Exercise instructions: Below are records; count the lines that contain "flip" and give only the total.

Record set: Begin

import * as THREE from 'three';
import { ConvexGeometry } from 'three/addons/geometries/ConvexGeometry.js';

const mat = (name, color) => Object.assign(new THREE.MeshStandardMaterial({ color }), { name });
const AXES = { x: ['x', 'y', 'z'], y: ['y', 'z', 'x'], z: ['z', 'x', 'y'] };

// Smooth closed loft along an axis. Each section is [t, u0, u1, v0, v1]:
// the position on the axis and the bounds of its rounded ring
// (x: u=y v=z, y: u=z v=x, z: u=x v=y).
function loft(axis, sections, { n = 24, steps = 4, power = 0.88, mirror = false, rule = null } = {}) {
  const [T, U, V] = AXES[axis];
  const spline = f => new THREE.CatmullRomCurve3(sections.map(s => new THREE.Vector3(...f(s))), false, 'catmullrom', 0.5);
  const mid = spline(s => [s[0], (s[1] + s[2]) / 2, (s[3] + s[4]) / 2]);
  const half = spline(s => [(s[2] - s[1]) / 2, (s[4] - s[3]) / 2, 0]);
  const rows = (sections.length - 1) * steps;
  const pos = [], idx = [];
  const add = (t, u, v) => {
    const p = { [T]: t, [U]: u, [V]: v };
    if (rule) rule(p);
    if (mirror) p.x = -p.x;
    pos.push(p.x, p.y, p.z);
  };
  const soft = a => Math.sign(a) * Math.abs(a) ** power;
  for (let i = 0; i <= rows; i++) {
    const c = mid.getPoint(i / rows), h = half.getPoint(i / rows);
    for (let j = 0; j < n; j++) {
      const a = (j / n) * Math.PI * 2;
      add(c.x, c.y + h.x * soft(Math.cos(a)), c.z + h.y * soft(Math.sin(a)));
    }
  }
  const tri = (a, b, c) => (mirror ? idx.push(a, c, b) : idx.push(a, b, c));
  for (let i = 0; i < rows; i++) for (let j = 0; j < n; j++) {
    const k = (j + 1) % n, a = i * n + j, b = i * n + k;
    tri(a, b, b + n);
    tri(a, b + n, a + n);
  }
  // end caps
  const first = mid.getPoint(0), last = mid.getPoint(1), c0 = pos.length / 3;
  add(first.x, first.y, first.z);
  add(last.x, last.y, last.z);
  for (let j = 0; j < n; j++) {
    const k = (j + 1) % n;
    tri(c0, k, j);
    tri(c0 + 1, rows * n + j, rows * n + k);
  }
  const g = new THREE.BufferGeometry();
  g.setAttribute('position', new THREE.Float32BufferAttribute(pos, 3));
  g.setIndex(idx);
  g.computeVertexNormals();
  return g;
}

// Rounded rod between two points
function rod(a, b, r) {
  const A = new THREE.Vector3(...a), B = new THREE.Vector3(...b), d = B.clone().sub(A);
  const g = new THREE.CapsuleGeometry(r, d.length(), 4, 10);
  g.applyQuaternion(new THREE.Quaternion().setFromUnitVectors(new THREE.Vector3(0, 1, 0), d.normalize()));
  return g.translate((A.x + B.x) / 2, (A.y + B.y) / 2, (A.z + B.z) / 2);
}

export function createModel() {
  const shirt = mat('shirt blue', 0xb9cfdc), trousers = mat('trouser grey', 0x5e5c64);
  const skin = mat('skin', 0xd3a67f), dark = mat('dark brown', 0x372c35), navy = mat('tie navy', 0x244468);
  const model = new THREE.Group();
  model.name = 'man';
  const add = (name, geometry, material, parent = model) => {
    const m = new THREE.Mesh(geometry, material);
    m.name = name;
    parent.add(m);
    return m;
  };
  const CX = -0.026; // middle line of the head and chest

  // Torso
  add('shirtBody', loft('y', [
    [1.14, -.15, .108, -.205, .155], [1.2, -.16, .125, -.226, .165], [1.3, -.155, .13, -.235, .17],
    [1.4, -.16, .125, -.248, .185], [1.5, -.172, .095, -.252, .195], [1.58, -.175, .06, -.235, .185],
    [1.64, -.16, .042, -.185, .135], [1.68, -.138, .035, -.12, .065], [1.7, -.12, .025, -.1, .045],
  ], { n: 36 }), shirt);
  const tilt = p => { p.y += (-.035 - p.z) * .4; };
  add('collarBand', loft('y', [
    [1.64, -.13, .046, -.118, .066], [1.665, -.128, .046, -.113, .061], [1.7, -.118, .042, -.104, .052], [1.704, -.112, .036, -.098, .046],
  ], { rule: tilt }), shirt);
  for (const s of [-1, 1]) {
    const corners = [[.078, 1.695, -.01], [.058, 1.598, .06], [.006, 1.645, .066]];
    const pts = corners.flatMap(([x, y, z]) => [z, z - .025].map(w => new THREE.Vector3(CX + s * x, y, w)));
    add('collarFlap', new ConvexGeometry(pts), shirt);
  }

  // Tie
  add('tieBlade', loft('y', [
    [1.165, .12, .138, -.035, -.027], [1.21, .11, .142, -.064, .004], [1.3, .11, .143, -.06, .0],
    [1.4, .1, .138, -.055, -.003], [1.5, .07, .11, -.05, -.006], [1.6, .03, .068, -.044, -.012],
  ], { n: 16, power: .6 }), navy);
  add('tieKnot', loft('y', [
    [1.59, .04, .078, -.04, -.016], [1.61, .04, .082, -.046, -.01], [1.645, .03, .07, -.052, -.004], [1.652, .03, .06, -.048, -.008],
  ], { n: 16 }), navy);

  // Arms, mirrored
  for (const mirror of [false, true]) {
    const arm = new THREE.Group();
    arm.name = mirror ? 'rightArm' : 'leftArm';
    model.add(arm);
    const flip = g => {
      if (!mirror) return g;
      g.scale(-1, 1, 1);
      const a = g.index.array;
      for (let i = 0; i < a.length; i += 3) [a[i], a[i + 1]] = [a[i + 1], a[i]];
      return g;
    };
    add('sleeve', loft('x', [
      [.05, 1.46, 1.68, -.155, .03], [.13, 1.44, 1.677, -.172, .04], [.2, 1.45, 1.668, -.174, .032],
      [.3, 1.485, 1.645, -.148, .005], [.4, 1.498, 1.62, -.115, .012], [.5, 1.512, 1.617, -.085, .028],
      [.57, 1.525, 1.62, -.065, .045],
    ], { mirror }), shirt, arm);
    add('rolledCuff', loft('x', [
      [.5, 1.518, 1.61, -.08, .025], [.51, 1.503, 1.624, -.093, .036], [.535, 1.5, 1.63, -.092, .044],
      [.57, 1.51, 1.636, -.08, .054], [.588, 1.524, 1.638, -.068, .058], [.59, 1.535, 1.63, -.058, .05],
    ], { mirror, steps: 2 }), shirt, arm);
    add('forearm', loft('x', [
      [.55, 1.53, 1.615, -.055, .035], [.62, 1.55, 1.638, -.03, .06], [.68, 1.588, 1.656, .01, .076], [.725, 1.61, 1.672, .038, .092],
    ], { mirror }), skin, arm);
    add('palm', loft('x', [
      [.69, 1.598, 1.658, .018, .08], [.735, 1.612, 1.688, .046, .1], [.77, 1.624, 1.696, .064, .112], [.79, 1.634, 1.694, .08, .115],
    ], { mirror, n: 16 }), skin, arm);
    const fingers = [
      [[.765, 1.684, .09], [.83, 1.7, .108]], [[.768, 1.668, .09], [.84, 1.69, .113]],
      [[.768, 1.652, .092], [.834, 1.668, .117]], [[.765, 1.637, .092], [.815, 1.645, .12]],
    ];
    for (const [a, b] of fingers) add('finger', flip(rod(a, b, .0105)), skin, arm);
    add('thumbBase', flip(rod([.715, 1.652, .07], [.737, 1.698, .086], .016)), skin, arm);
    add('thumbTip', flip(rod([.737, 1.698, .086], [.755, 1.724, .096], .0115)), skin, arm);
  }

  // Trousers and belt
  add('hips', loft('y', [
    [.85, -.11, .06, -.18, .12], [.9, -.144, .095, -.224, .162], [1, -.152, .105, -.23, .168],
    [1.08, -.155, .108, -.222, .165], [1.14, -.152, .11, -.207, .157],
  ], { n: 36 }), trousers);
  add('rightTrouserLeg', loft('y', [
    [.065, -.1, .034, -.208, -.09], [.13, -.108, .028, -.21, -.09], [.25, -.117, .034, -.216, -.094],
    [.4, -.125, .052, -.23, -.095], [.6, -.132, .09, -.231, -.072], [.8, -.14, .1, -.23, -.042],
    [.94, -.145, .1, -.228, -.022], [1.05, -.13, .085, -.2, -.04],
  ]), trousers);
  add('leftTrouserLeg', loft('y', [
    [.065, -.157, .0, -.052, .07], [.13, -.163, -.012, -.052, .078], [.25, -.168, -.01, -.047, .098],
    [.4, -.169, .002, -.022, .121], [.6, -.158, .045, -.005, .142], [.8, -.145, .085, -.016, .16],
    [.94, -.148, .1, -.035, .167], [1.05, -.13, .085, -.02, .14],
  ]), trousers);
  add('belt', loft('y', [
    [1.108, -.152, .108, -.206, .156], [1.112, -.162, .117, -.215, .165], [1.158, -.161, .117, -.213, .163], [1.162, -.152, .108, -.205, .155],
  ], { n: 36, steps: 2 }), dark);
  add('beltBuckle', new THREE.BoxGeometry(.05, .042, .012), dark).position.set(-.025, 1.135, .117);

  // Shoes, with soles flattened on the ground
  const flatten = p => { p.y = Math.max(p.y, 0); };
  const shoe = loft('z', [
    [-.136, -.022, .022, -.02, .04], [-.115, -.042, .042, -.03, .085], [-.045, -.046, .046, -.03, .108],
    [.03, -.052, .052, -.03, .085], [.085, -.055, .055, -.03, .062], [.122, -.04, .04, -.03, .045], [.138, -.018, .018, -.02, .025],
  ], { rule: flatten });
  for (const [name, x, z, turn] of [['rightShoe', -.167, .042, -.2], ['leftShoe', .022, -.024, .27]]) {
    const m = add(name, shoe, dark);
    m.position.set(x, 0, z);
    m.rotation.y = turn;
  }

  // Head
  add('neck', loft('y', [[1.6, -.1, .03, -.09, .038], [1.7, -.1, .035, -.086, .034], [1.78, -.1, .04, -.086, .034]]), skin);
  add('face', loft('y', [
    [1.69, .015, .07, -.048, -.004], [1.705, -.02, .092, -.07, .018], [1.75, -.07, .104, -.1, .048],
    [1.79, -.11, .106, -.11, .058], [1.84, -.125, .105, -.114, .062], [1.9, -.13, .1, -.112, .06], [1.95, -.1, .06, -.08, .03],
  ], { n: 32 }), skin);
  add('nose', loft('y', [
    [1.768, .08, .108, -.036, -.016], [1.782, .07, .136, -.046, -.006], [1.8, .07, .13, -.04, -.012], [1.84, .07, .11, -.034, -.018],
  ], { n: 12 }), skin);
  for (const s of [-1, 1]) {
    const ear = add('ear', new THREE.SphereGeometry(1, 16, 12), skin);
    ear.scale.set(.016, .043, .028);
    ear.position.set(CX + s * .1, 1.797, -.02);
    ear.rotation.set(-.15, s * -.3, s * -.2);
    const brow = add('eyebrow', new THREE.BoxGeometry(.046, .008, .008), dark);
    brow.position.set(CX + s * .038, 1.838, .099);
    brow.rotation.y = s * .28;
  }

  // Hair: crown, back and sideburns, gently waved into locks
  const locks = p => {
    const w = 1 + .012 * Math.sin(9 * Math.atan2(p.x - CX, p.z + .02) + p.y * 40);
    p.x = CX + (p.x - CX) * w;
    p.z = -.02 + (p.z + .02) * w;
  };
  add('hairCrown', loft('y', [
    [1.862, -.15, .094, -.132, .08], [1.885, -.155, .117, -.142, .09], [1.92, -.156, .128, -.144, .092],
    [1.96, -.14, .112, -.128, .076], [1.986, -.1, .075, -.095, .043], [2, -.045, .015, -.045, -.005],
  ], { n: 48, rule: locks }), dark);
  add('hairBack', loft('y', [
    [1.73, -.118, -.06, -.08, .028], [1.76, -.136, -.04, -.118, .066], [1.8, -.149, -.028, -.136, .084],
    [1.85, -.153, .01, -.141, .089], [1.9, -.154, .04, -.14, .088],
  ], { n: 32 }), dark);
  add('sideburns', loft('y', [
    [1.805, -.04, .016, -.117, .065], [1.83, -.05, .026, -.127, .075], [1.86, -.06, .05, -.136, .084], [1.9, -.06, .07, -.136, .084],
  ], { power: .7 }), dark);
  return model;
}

Record set: End

Task output: 4